__Exercise directions__. Only these lines of the data below are wanted: the one with "bpy.context.collection.objects.link(ob)", the one with "bm.faces.new((a[i], a[j], b[j], b[i]))", and any lines between them, each repeated exactly.

__Record extracts__.
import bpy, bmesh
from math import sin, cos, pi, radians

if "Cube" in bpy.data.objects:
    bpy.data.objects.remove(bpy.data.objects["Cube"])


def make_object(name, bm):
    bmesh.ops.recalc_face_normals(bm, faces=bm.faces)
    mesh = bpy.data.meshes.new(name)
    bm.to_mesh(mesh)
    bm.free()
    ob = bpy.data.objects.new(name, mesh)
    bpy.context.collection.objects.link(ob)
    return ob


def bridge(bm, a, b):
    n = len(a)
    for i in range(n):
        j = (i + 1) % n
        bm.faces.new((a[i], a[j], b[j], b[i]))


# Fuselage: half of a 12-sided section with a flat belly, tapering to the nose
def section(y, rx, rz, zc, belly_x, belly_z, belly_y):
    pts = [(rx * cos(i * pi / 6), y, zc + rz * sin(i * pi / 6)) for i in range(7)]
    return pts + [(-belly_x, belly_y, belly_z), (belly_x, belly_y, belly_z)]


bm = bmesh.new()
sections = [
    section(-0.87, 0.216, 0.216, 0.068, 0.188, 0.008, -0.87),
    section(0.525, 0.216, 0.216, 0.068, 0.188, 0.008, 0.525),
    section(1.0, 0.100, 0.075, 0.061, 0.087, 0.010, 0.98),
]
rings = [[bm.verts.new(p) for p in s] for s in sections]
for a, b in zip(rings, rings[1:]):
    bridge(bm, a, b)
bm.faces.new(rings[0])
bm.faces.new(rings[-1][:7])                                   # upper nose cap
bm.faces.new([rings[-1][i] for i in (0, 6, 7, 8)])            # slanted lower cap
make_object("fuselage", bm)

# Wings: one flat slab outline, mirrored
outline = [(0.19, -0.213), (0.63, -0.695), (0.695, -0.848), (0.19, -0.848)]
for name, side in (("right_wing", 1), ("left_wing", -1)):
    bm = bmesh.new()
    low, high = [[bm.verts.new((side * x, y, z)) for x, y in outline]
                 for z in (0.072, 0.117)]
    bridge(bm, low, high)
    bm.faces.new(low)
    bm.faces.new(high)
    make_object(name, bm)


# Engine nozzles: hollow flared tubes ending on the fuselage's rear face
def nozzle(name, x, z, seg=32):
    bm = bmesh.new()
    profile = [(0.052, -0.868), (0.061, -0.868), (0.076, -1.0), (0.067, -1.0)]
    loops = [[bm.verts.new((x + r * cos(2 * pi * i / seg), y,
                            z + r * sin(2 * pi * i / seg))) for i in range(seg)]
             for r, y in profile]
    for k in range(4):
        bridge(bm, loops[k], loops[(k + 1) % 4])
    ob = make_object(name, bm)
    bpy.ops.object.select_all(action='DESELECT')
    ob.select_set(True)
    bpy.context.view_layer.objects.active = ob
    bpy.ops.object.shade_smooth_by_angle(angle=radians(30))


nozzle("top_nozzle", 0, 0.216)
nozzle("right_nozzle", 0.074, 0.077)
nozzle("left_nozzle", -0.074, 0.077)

__Answer section__.
    bpy.context.collection.objects.link(ob)
    return ob


def bridge(bm, a, b):
    n = len(a)
    for i in range(n):
        j = (i + 1) % n
        bm.faces.new((a[i], a[j], b[j], b[i]))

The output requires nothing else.